> REQUIRED ACTION
Exactly the lines below from the one with "for k in range(len(rings)" up to and including the one with "collar], RED, loop=True)" make up the answer, with nothing else added.

> INFORMATION SHOWN
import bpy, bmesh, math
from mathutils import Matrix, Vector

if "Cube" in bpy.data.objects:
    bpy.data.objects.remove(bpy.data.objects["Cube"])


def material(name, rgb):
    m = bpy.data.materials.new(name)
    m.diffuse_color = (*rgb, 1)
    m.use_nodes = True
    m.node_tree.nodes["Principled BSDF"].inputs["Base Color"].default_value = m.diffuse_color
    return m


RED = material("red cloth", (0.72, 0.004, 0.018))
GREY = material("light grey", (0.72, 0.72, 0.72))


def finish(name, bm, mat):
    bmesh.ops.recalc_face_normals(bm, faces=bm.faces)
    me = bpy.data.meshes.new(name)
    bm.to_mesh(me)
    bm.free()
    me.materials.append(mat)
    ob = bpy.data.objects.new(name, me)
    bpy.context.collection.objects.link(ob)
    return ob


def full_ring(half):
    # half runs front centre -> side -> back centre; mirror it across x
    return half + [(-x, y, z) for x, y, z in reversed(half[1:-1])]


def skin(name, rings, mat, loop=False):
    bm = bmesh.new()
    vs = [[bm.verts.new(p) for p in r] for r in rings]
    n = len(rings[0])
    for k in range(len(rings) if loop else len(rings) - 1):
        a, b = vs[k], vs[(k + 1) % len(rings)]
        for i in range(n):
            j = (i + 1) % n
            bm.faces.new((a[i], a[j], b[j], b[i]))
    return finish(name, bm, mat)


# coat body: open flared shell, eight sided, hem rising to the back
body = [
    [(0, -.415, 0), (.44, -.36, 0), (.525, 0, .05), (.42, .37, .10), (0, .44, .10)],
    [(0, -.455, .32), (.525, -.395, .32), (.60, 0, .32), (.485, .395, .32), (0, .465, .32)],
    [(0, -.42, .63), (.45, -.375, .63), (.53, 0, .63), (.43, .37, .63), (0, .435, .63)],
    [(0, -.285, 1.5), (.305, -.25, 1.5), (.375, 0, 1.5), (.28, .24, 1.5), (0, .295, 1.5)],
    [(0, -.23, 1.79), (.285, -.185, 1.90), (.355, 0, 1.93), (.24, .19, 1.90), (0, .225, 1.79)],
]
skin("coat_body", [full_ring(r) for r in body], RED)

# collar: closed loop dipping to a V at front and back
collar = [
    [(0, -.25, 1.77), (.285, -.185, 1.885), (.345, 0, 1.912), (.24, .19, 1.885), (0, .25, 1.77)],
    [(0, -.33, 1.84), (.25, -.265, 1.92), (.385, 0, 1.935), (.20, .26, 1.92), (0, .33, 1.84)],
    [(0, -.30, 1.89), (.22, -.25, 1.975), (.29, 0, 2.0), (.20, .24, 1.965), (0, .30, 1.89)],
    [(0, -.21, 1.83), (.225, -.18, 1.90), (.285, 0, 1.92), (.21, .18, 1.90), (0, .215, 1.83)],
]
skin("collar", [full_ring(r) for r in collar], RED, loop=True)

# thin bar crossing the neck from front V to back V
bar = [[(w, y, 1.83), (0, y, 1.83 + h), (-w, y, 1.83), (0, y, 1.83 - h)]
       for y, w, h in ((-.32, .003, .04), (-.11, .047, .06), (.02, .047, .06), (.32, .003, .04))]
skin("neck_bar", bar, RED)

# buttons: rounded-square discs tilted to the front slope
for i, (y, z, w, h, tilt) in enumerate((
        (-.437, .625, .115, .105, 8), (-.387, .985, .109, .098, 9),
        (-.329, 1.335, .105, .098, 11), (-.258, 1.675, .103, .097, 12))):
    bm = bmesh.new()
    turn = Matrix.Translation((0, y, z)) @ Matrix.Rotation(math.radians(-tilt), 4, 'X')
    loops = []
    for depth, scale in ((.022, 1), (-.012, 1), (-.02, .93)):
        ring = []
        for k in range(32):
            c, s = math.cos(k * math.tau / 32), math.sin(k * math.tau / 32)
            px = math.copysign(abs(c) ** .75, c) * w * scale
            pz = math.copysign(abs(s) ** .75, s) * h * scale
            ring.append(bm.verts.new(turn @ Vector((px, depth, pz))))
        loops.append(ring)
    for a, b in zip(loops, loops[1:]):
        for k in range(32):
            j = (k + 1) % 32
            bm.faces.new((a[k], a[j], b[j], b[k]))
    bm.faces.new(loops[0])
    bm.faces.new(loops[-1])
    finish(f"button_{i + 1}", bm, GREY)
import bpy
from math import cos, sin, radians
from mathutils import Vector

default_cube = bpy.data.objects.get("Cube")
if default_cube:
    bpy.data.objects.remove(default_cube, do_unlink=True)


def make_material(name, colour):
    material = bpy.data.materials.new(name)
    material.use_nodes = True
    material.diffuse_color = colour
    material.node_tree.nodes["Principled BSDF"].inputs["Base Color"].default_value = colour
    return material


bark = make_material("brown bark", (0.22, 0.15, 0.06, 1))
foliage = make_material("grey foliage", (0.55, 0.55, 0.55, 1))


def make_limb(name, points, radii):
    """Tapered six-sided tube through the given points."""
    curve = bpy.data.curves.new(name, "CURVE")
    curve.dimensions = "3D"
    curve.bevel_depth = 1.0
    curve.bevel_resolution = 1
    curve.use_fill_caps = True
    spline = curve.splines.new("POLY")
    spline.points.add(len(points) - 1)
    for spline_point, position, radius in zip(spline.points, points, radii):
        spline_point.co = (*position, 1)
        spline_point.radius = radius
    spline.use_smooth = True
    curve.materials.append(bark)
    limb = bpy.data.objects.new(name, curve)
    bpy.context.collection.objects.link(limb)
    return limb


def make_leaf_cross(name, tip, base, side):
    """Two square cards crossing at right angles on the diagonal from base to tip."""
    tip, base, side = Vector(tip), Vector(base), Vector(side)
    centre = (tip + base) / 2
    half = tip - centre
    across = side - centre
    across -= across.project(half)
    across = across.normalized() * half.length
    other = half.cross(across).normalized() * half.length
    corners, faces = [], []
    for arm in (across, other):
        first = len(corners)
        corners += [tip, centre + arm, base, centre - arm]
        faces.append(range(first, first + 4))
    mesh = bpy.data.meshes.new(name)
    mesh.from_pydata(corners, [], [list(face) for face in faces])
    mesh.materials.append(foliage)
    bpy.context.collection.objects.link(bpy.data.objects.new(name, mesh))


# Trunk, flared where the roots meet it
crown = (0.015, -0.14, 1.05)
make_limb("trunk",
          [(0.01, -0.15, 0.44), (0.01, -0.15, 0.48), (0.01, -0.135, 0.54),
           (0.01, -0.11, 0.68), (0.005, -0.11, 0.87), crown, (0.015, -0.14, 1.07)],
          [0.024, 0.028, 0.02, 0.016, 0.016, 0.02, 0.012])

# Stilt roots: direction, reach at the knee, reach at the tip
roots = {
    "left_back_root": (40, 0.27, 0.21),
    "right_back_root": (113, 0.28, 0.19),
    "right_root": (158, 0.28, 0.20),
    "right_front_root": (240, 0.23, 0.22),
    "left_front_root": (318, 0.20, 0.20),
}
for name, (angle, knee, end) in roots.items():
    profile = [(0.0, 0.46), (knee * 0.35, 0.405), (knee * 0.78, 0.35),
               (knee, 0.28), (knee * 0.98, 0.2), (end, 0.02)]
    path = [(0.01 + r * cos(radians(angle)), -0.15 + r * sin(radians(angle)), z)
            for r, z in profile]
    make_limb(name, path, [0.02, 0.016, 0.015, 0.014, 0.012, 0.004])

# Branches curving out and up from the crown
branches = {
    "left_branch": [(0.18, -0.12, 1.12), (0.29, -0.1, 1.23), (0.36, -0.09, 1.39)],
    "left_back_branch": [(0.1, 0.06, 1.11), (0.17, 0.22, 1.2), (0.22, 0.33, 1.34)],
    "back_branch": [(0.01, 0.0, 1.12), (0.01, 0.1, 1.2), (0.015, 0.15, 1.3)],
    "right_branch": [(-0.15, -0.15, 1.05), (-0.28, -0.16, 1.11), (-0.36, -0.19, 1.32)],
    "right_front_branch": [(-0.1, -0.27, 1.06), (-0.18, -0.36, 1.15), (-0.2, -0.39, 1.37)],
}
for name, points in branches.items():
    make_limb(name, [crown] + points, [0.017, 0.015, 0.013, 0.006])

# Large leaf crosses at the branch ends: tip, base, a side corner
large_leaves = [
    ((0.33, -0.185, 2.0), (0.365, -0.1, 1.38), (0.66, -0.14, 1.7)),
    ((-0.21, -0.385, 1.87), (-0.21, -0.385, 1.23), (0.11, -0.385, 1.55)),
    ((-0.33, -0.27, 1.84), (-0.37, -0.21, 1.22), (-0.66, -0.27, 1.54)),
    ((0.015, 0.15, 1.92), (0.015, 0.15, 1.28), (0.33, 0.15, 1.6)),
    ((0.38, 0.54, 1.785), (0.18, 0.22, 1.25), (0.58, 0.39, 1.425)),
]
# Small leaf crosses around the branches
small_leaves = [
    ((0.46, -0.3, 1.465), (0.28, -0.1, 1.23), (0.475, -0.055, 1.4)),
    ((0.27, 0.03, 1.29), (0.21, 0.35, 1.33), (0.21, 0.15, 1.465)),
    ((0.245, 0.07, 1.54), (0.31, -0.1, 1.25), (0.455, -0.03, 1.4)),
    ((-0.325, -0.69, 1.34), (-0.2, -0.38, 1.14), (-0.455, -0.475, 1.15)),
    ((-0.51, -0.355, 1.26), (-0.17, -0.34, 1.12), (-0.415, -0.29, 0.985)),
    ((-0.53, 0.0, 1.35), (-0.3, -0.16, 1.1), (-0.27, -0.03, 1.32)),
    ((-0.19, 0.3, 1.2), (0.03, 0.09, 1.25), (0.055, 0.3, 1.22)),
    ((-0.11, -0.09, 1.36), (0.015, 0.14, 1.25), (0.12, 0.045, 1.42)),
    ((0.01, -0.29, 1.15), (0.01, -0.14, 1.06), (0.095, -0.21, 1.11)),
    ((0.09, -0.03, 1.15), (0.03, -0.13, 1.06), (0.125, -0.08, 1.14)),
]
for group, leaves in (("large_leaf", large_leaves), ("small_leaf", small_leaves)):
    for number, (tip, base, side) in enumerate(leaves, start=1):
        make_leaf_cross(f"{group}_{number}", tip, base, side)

> RESULT
    for k in range(len(rings) if loop else len(rings) - 1):
        a, b = vs[k], vs[(k + 1) % len(rings)]
        for i in range(n):
            j = (i + 1) % n
            bm.faces.new((a[i], a[j], b[j], b[i]))
    return finish(name, bm, mat)


# coat body: open flared shell, eight sided, hem rising to the back
body = [
    [(0, -.415, 0), (.44, -.36, 0), (.525, 0, .05), (.42, .37, .10), (0, .44, .10)],
    [(0, -.455, .32), (.525, -.395, .32), (.60, 0, .32), (.485, .395, .32), (0, .465, .32)],
    [(0, -.42, .63), (.45, -.375, .63), (.53, 0, .63), (.43, .37, .63), (0, .435, .63)],
    [(0, -.285, 1.5), (.305, -.25, 1.5), (.375, 0, 1.5), (.28, .24, 1.5), (0, .295, 1.5)],
    [(0, -.23, 1.79), (.285, -.185, 1.90), (.355, 0, 1.93), (.24, .19, 1.90), (0, .225, 1.79)],
]
skin("coat_body", [full_ring(r) for r in body], RED)

# collar: closed loop dipping to a V at front and back
collar = [
    [(0, -.25, 1.77), (.285, -.185, 1.885), (.345, 0, 1.912), (.24, .19, 1.885), (0, .25, 1.77)],
    [(0, -.33, 1.84), (.25, -.265, 1.92), (.385, 0, 1.935), (.20, .26, 1.92), (0, .33, 1.84)],
    [(0, -.30, 1.89), (.22, -.25, 1.975), (.29, 0, 2.0), (.20, .24, 1.965), (0, .30, 1.89)],
    [(0, -.21, 1.83), (.225, -.18, 1.90), (.285, 0, 1.92), (.21, .18, 1.90), (0, .215, 1.83)],
]
skin("collar", [full_ring(r) for r in collar], RED, loop=True)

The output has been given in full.